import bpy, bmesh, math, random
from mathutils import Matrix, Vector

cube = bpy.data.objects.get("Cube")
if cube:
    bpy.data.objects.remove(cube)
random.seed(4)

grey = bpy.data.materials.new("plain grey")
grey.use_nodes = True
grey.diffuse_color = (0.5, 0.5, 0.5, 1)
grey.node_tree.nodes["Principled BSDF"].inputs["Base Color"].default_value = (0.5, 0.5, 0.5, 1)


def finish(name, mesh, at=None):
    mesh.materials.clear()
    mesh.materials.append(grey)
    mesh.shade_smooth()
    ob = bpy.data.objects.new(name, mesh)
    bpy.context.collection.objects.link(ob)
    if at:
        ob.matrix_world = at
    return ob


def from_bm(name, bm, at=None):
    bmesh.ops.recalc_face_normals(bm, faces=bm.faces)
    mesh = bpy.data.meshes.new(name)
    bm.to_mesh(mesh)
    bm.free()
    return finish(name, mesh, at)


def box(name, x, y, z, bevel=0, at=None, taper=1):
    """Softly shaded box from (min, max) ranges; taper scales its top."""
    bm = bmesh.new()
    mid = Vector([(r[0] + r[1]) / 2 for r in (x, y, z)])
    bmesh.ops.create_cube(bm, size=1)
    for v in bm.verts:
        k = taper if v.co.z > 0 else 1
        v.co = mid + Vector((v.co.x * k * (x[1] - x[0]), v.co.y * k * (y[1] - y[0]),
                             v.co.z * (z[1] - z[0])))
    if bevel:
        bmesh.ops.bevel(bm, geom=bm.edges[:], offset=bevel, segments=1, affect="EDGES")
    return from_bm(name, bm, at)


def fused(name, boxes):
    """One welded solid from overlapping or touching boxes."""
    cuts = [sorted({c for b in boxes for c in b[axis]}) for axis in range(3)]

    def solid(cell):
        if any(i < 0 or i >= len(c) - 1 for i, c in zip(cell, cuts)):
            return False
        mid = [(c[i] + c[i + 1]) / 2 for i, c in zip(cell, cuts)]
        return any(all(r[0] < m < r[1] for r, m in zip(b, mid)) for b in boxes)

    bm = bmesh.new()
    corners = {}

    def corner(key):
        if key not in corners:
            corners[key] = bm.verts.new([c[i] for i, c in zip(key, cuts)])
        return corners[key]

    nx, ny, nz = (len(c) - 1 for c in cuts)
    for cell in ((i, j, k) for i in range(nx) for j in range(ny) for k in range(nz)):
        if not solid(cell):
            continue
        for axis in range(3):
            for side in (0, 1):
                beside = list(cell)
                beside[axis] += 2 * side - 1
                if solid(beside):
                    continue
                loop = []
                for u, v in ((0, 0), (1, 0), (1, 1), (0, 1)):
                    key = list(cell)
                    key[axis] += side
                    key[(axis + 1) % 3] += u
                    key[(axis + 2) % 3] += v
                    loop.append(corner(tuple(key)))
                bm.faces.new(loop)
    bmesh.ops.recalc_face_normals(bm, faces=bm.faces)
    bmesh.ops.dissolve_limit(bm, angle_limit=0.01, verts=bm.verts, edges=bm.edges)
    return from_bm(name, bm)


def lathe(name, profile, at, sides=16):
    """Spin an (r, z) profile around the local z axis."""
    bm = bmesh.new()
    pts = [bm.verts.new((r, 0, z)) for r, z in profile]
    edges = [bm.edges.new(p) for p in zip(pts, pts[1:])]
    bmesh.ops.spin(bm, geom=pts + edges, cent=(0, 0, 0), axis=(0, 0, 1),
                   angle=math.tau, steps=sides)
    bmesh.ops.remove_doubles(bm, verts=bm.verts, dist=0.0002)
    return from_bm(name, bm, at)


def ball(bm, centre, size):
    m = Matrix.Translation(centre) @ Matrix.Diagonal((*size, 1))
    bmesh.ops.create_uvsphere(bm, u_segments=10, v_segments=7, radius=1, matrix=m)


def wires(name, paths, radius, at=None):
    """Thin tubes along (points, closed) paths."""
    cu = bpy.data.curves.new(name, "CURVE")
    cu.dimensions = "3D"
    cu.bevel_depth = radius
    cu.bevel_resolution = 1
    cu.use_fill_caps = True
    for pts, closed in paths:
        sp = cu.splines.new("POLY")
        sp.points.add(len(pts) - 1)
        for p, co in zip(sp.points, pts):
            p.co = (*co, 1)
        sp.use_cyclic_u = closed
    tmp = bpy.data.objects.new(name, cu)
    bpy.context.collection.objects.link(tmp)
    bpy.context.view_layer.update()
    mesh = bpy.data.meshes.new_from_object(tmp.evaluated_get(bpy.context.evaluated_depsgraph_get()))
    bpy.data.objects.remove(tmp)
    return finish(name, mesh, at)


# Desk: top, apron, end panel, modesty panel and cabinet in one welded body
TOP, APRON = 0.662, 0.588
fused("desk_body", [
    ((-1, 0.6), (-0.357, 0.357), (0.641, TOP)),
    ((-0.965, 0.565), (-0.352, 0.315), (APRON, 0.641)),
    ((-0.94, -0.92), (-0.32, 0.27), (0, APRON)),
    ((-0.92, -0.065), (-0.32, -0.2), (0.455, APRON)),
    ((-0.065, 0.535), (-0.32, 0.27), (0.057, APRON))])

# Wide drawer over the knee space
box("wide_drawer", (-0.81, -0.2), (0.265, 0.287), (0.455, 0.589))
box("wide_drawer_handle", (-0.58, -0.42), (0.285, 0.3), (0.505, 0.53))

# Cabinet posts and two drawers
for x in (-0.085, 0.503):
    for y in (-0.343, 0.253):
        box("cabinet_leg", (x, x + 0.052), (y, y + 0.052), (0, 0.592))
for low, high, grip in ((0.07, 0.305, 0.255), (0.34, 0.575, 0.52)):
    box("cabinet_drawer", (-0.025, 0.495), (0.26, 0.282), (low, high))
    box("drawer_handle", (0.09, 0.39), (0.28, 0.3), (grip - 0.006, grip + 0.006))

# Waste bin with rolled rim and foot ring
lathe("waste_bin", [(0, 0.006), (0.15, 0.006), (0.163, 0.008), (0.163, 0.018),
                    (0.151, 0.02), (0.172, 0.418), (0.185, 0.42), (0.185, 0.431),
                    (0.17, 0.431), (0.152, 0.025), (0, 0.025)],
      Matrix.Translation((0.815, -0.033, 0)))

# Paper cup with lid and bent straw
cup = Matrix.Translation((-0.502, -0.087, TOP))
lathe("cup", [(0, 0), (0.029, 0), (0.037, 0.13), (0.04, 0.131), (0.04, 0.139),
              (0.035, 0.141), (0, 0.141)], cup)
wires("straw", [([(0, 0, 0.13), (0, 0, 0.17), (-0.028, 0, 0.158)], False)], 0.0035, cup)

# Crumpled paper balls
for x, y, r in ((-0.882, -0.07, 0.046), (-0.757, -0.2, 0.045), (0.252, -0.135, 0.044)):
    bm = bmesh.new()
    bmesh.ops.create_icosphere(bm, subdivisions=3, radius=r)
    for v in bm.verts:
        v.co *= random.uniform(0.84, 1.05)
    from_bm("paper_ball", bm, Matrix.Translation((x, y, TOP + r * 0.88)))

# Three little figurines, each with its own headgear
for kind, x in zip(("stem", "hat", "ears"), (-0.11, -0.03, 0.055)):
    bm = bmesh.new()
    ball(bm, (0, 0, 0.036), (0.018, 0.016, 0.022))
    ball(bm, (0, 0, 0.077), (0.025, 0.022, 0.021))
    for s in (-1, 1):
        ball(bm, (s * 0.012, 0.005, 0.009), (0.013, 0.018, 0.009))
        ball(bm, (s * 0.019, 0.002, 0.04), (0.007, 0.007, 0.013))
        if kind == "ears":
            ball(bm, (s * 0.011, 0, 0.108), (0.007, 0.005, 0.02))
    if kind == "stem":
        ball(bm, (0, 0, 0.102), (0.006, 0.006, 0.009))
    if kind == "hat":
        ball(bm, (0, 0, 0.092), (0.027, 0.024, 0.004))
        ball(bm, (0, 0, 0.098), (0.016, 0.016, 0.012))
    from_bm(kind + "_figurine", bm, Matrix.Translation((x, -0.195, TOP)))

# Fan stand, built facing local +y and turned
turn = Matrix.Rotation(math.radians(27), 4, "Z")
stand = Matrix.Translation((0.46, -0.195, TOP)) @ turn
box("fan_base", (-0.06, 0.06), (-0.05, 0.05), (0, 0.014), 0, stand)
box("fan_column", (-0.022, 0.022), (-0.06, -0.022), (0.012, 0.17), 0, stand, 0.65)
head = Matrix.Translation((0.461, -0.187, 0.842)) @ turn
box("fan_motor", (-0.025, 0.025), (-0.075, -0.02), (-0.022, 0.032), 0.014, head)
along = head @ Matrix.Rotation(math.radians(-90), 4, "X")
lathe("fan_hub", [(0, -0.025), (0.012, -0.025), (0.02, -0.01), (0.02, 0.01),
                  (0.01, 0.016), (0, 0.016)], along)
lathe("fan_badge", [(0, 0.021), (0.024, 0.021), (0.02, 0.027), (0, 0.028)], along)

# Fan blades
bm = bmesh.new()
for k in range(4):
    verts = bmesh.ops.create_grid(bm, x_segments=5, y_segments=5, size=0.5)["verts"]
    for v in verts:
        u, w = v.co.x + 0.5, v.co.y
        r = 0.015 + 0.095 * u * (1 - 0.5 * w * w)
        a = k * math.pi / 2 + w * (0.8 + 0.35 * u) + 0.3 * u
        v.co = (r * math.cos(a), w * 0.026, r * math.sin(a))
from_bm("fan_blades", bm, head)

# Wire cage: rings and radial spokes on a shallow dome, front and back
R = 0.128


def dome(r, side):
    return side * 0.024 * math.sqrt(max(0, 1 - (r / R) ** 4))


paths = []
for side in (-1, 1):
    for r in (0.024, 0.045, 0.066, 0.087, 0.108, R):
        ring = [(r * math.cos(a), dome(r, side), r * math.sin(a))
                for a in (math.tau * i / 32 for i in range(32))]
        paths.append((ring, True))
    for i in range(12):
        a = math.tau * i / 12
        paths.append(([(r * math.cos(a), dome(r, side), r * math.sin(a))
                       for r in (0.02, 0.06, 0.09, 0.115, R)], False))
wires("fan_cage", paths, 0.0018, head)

**WORK INSTRUCTIONS:**
All lines from the one that contains "# Wire cage: rings" to the end of the records above are to be copied exactly; leave out the rest.

**ANSWER AREA:**
# Wire cage: rings and radial spokes on a shallow dome, front and back
R = 0.128


def dome(r, side):
    return side * 0.024 * math.sqrt(max(0, 1 - (r / R) ** 4))


paths = []
for side in (-1, 1):
    for r in (0.024, 0.045, 0.066, 0.087, 0.108, R):
        ring = [(r * math.cos(a), dome(r, side), r * math.sin(a))
                for a in (math.tau * i / 32 for i in range(32))]
        paths.append((ring, True))
    for i in range(12):
        a = math.tau * i / 12
        paths.append(([(r * math.cos(a), dome(r, side), r * math.sin(a))
                       for r in (0.02, 0.06, 0.09, 0.115, R)], False))
wires("fan_cage", paths, 0.0018, head)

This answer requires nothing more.